VW’s new manual gearbox can save up to five grams of CO2 per kilometre
Photo courtesy of Volkswagen

VW’s new manual gearbox can save up to five grams of CO2 per kilometre

Volkswagen has developed a new state-of-the-art manual gearbox which can save up to five grams of CO2 per kilometre, depending on the engine and gearbox combination. In addition to being more efficient, the new gearbox is quieter and more durable than existing units. The new Passat will be the first vehicle to be equipped with the MQ281, followed by almost all vehicle classes of the Volkswagen Group.

The trend towards vehicles from the SUV segment with large-diameter wheels places high demands on the gearbox. 

Manual gearboxes have a significant share of the gearbox market worldwide due to a high installation rate.

“With the MQ281, we have developed a highly efficient manual gearbox that reliably meets these demands – and is soon to be introduced into a number of vehicle classes in the volume segment,” said Helmut Göbbels, head of manual gearbox and four-wheel drive development at Volkswagen. 

The MQ281 has a torque spectrum of 200 to 340 newton metres, which means it completely or partially supersedes the current Volkswagen gearbox designs with the internal designations MQ250 and MQ350, respectively. 

Development of the new gearbox focused primarily on improving efficiency. “Here we employed virtual development methods,” said Göbbels. “This enabled us to design a completely new oil conduction system. Using a variety of oil conduction measures, we are able to achieve a uniform and optimum lubrication of gear wheels and bearings, reducing the amount of lifetime oil required to just 1.5 litres.” 

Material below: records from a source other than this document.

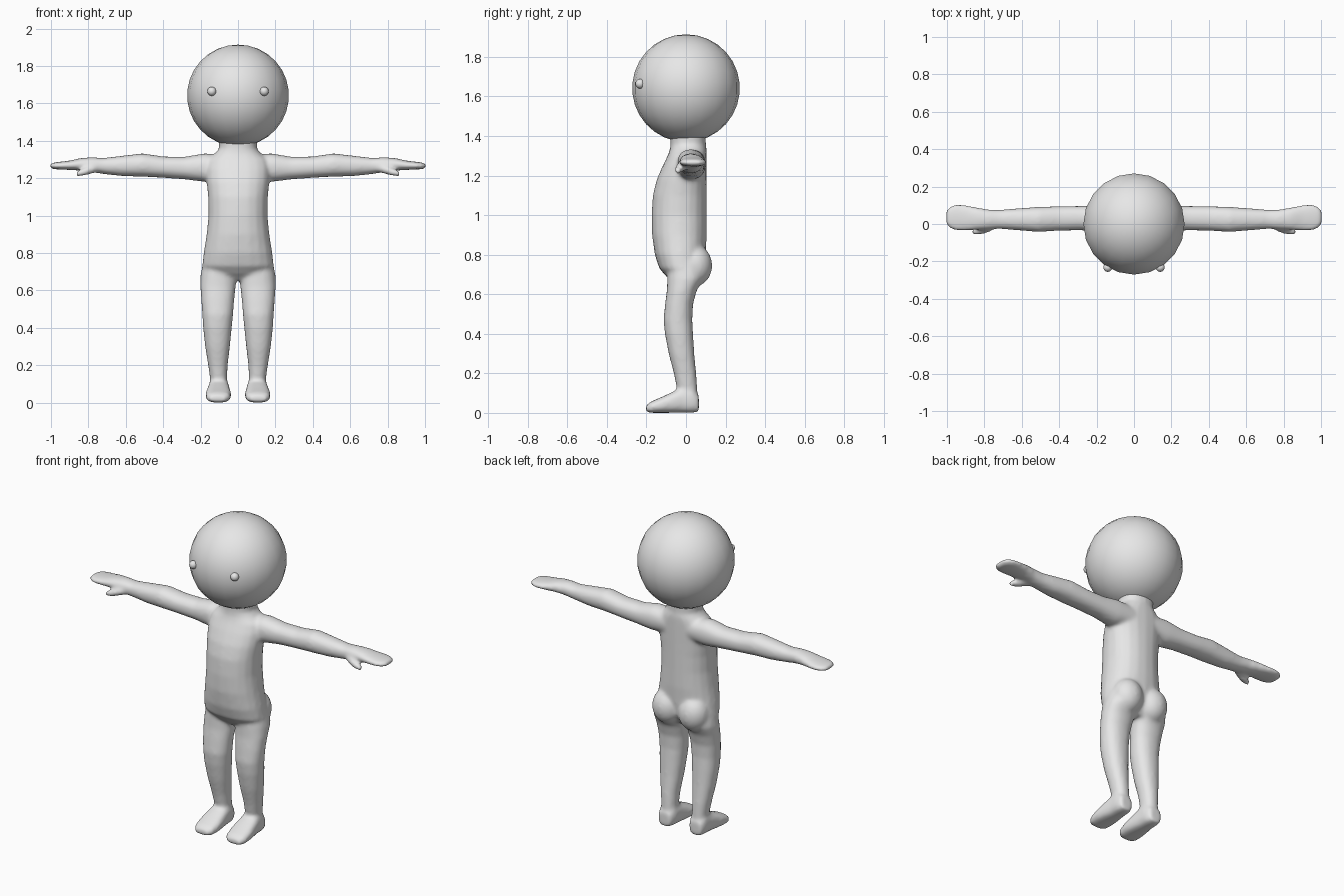
import bpy, bmesh, math

grey = bpy.data.materials.new("plain_grey")
grey.diffuse_color = (0.8, 0.8, 0.8, 1)


def loft(bm, axis, rows, side=1, power=0.9, n=20):
    """Skin rounded sections; each row is (position, a0, a1, b0, b1) along the axis."""
    others = [i for i in range(3) if i != axis]
    rings = []
    for t, a0, a1, b0, b1 in rows:
        ring = []
        for k in range(n):
            ang = 2 * math.pi * k / n
            c, s = math.cos(ang), math.sin(ang)
            c = math.copysign(abs(c) ** power, c)
            s = math.copysign(abs(s) ** power, s)
            p = [0, 0, 0]
            p[axis] = t
            p[others[0]] = (a0 + a1) / 2 + c * (a1 - a0) / 2
            p[others[1]] = (b0 + b1) / 2 + s * (b1 - b0) / 2
            p[0] *= side
            ring.append(bm.verts.new(p))
        rings.append(ring)
    for r0, r1 in zip(rings, rings[1:]):
        for k in range(n):
            j = (k + 1) % n
            bm.faces.new((r0[k], r0[j], r1[j], r1[k]))
    bm.faces.new(rings[0][::-1])
    bm.faces.new(rings[-1])


# Torso and neck: z, half width, back-to-front extent
TORSO = [(0.655, 0.07, -0.06, 0.05), (0.69, 0.16, -0.10, 0.07),
         (0.73, 0.192, -0.135, 0.09), (0.80, 0.184, -0.158, 0.10),
         (0.90, 0.168, -0.172, 0.105), (1.00, 0.158, -0.174, 0.105),
         (1.10, 0.160, -0.168, 0.105), (1.18, 0.168, -0.148, 0.105),
         (1.25, 0.172, -0.118, 0.105), (1.30, 0.162, -0.093, 0.105),
         (1.33, 0.125, -0.082, 0.105), (1.36, 0.100, -0.078, 0.10),
         (1.43, 0.105, -0.08, 0.10)]
# Leg: z, x range, y range
LEG = [(0.05, 0.055, 0.15, -0.05, 0.06), (0.13, 0.058, 0.150, -0.048, 0.057),
       (0.20, 0.055, 0.160, -0.062, 0.052), (0.30, 0.043, 0.176, -0.088, 0.042),
       (0.40, 0.033, 0.187, -0.107, 0.036), (0.47, 0.026, 0.191, -0.114, 0.032),
       (0.55, 0.020, 0.197, -0.106, 0.036), (0.62, 0.012, 0.202, -0.097, 0.055),
       (0.68, 0.005, 0.201, -0.095, 0.09), (0.76, 0.01, 0.185, -0.09, 0.09)]
# Foot: y, x range, z range
FOOT = [(-0.202, 0.065, 0.150, 0.005, 0.038), (-0.18, 0.042, 0.170, 0, 0.056),
        (-0.12, 0.036, 0.174, 0, 0.082), (-0.07, 0.040, 0.168, 0, 0.105),
        (-0.02, 0.046, 0.160, 0, 0.13), (0.03, 0.050, 0.157, 0, 0.13),
        (0.065, 0.066, 0.145, 0.005, 0.09)]
# Arm and mitten hand: x, y range, z range
ARM = [(0.08, -0.04, 0.10, 1.19, 1.325), (0.18, -0.045, 0.10, 1.18, 1.333),
       (0.28, -0.034, 0.097, 1.193, 1.315), (0.40, -0.036, 0.095, 1.202, 1.316),
       (0.51, -0.043, 0.092, 1.208, 1.333), (0.62, -0.034, 0.084, 1.211, 1.320),
       (0.72, -0.026, 0.076, 1.222, 1.308), (0.78, -0.030, 0.078, 1.232, 1.312),
       (0.84, -0.032, 0.089, 1.240, 1.308), (0.90, -0.036, 0.102, 1.244, 1.294),
       (0.95, -0.036, 0.106, 1.246, 1.288), (0.985, -0.026, 0.096, 1.248, 1.284),
       (1.006, 0.0, 0.07, 1.255, 1.276)]
# Thumb: x, y range, z range
THUMB = [(0.74, -0.025, 0.02, 1.235, 1.28), (0.79, -0.050, 0.005, 1.222, 1.268),
         (0.83, -0.060, -0.015, 1.212, 1.250), (0.868, -0.058, -0.028, 1.208, 1.236)]

bm = bmesh.new()
loft(bm, 2, [(z, -w, w, y0, y1) for z, w, y0, y1 in TORSO])
for side in (1, -1):
    loft(bm, 2, LEG, side)
    loft(bm, 1, FOOT, side, 0.75)
    loft(bm, 0, ARM, side)
    loft(bm, 0, THUMB, side)
    # Buttocks
    cheek = bmesh.ops.create_uvsphere(bm, u_segments=20, v_segments=14, radius=1)["verts"]
    for v in cheek:
        v.co = (0.088 * side + v.co.x * 0.092, 0.045 + v.co.y * 0.088, 0.745 + v.co.z * 0.105)
bmesh.ops.recalc_face_normals(bm, faces=bm.faces)
mesh = bpy.data.meshes.new("body")
bm.to_mesh(mesh)
bm.free()
mesh.materials.append(grey)
body = bpy.data.objects.new("body", mesh)
bpy.context.collection.objects.link(body)
# Fuse the limbs into one skin and soften the joins
fuse = body.modifiers.new("fuse", "REMESH")
fuse.mode = "VOXEL"
fuse.voxel_size = 0.01
fuse.use_smooth_shade = True
soften = body.modifiers.new("soften", "SMOOTH")
soften.factor = 0.5
soften.iterations = 10


def ball(name, loc, radius, segments, rings):
    bpy.ops.mesh.primitive_uv_sphere_add(segments=segments, ring_count=rings,
                                         radius=radius, location=loc)
    ob = bpy.context.object
    ob.name = name
    ob.data.materials.append(grey)
    bpy.ops.object.shade_smooth()
    return ob


# Head and eyes
ball("head", (0, 0, 1.642), 0.272, 20, 15)
for name, side in (("left_eye", 1), ("right_eye", -1)):
    ball(name, (0.14 * side, -0.232, 1.664), 0.024, 16, 10)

To further reduce friction, a bearing concept adapted to the gearbox was developed. The design used friction-minimised bearings with low-contact seals.

Material use and its distribution for the gearbox housing were also optimised. With the aid of a further virtual development tool, a strength-optimised housing structure could be designed. The new housing supports the noise requirements of today (avoidance of undesired secondary noises) and therefore ensures improved driving comfort through less audible and noticeable vibrations in the vehicle.

As is the case with many Volkswagen gearboxes, the MQ281 is produced in-house. 

Ramp-up is currently underway in the factories in Barcelona, Spain, and Córdoba, Argentina.

Explore more on these topics